» **ASSIGNED TASK**
The exercise asks you to copy every line below in which "faces" appears.

» **TASK DATA**
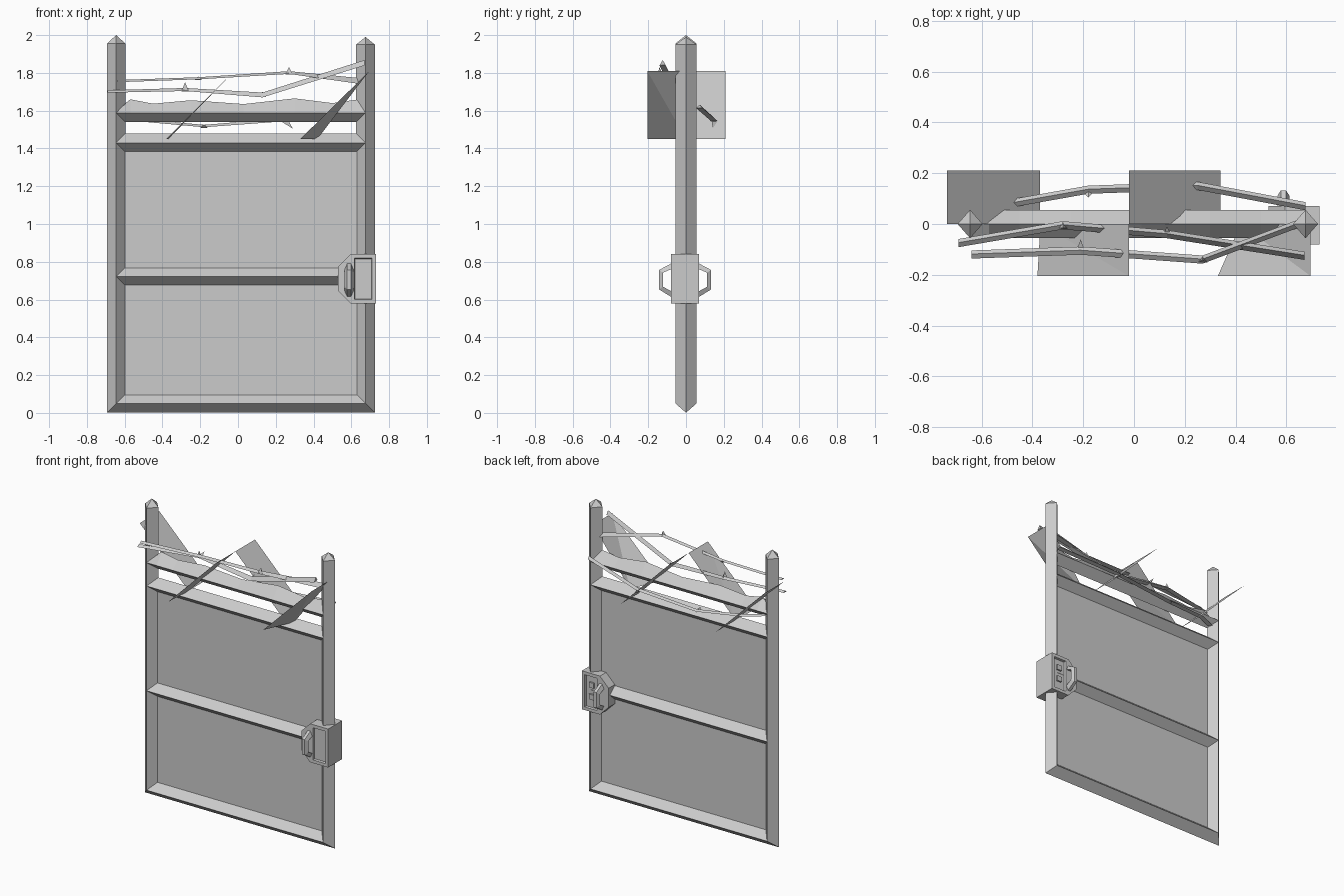
import bpy, bmesh
from mathutils import Vector

cube = bpy.data.objects.get("Cube")
if cube:
    bpy.data.objects.remove(cube, do_unlink=True)

grey = bpy.data.materials.new("plain_grey")
grey.use_nodes = True
tone = (0.6, 0.6, 0.6, 1)
grey.diffuse_color = tone
grey.node_tree.nodes["Principled BSDF"].inputs["Base Color"].default_value = tone

LEFT, RIGHT = -0.645, 0.675   # post centre lines
RX, RY = 0.049, 0.056         # half widths of the diamond bars


def finish(name, bm):
    bmesh.ops.recalc_face_normals(bm, faces=bm.faces)
    mesh = bpy.data.meshes.new(name)
    bm.to_mesh(mesh)
    bm.free()
    mesh.materials.append(grey)
    obj = bpy.data.objects.new(name, mesh)
    bpy.context.collection.objects.link(obj)
    return obj


def loft(name, rings):
    """Join rings of points into a tube; a one-point ring makes a tip."""
    bm = bmesh.new()
    loops = [[bm.verts.new(p) for p in ring] for ring in rings]
    for a, b in zip(loops, loops[1:]):
        n = max(len(a), len(b))
        for i in range(n):
            j = (i + 1) % n
            if len(a) == 1:
                bm.faces.new((a[0], b[j], b[i]))
            elif len(b) == 1:
                bm.faces.new((a[i], a[j], b[0]))
            else:
                bm.faces.new((a[i], a[j], b[j], b[i]))
    for end in (loops[0], loops[-1]):
        if len(end) > 2:
            bm.faces.new(end)
    return finish(name, bm)


def box(name, lo, hi, recess=0):
    """Box with optional sunk panels on its front and back."""
    bm = bmesh.new()
    bmesh.ops.create_cube(bm, size=1)
    for v in bm.verts:
        v.co = [l + (c + 0.5) * (h - l) for c, l, h in zip(v.co, lo, hi)]
    if recess:
        bm.normal_update()
        sides = [f for f in bm.faces if abs(f.normal.y) > 0.9]
        bmesh.ops.inset_individual(bm, faces=sides, thickness=recess)
        bmesh.ops.inset_individual(bm, faces=sides, thickness=0.004, depth=-0.015)
    return finish(name, bm)


# Mitred frame: both posts and the bottom rail in one sweep, with pointed caps
def post_ring(x, z, slope, side):
    return [(x + side * RX, 0, z - slope * RX), (x, RY, z),
            (x - side * RX, 0, z + slope * RX), (x, -RY, z)]


loft("gate_frame", [
    [(LEFT, 0, 2.0)],
    post_ring(LEFT, 1.955, 0, -1),
    post_ring(LEFT, 0.05, 1, -1),
    post_ring(RIGHT, 0.05, 1, 1),
    post_ring(RIGHT, 1.95, 0, 1),
    [(RIGHT, 0, 1.99)],
])

# Sheet panel
box("sheet_panel", (LEFT, -0.004, 0.05), (RIGHT, 0.004, 1.43))


# Cross rails with diamond section
def rail(name, z, tops):
    rings = []
    for x, top in tops:
        rings.append([(x, -RY, z), (x, 0, top), (x, RY, z), (x, 0, z - RX)])
    loft(name, rings)


for name, z in (("middle_rail", 0.722), ("panel_top_rail", 1.43)):
    rail(name, z, [(LEFT, z + RX), (RIGHT, z + RX)])
rail("bent_top_rail", 1.588, [
    (LEFT, 1.60), (-0.57, 1.66), (-0.45, 1.637), (-0.25, 1.655),
    (0.03, 1.635), (0.3, 1.665), (0.5, 1.64), (RIGHT, 1.665)])


# Slanted plates woven around the top rail
def plate(name, x0, x1, depth, z0, z1, twist=0):
    bm = bmesh.new()
    corners = ((x0, depth, z0), (x0 + twist, 0, z0), (x1, 0, z1), (x1, depth, z1))
    bm.faces.new([bm.verts.new(c) for c in corners])
    if twist:
        bmesh.ops.triangulate(bm, faces=bm.faces)
    finish(name, bm)


LOW, HIGH = 1.45, 1.81
plate("back_plate_outer", -0.735, -0.37, 0.21, HIGH, LOW)
plate("back_plate_inner", -0.02, 0.34, 0.21, HIGH, LOW)
plate("front_plate_inner", -0.38, -0.02, -0.205, LOW, HIGH, 0.012)
plate("front_plate_outer", 0.33, 0.695, -0.205, LOW, HIGH, 0.09)


# Ragged wire strands: each point is x, y, z and half height
def strand(name, points, barbs):
    rings = []
    for x, y, z, h in points:
        rings.append([(x, y - 0.016, z - h * 0.6), (x, y + 0.016, z - h * 0.4),
                      (x, y + 0.002, z + h)])
    loft(name, rings)
    for i, (index, tip) in enumerate(barbs):
        base = Vector(points[index][:3])
        ring = [base + Vector(o) for o in
                ((-0.02, -0.012, -0.008), (0.02, -0.012, -0.008), (0, 0.016, -0.008))]
        loft(f"{name}_barb_{i + 1}", [ring, [base + Vector(tip)]])


strand("upper_strand", [
    (-0.64, -0.12, 1.755, 0.007), (-0.21, -0.105, 1.77, 0.007),
    (0.27, -0.14, 1.80, 0.009), (0.67, 0.01, 1.75, 0.02)],
    [(1, (0, 0.045, 0.01)), (2, (0, 0.0, 0.03))])
strand("lower_strand", [
    (-0.69, -0.075, 1.70, 0.008), (-0.28, -0.005, 1.71, 0.01),
    (0.13, -0.04, 1.68, 0.016), (0.67, -0.125, 1.85, 0.018)],
    [(1, (0, -0.01, 0.04)), (2, (0, 0.03, 0.02))])
strand("back_strand", [
    (LEFT, 0.0, 1.56, 0.008), (-0.49, 0.08, 1.545, 0.008),
    (-0.18, 0.135, 1.517, 0.008), (0.25, 0.15, 1.55, 0.01),
    (RIGHT, 0.07, 1.62, 0.012)],
    [(2, (0, -0.03, 0.01)), (3, (0.04, -0.01, -0.045))])

# Latch case: a recessed box with a tapered inner end
box("latch_case", (0.595, -0.08, 0.58), (0.73, 0.07, 0.84), 0.03)
loft("latch_case_end", [
    [(x, y, z) for x, z in ((0.595, 0.58), (0.595, 0.84), (0.53, 0.775), (0.53, 0.645))]
    for y in (-0.08, 0.07)])

# Handles and small buttons on both sides
for side, word, face in ((-1, "front", -0.08), (1, "back", 0.07)):
    rings = []
    for out, inner, z, zi in ((0, 0, 0.79, 0.76), (0.062, 0.042, 0.757, 0.742),
                              (0.062, 0.042, 0.653, 0.668), (0, 0, 0.615, 0.645)):
        yo, yi = face + side * out, face + side * inner
        rings.append([(0.565, yi, zi), (0.578, yo, z), (0.598, yo, z), (0.611, yi, zi)])
    loft(f"{word}_handle", rings)
for i, z in enumerate((0.66, 0.74)):
    box(f"back_button_{i + 1}", (0.645, 0.05, z), (0.68, 0.066, z + 0.035))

» **EXERCISE OUTPUT**
    bmesh.ops.recalc_face_normals(bm, faces=bm.faces)
                bm.faces.new((a[0], b[j], b[i]))
                bm.faces.new((a[i], a[j], b[0]))
                bm.faces.new((a[i], a[j], b[j], b[i]))
            bm.faces.new(end)
        sides = [f for f in bm.faces if abs(f.normal.y) > 0.9]
        bmesh.ops.inset_individual(bm, faces=sides, thickness=recess)
        bmesh.ops.inset_individual(bm, faces=sides, thickness=0.004, depth=-0.015)
    bm.faces.new([bm.verts.new(c) for c in corners])
        bmesh.ops.triangulate(bm, faces=bm.faces)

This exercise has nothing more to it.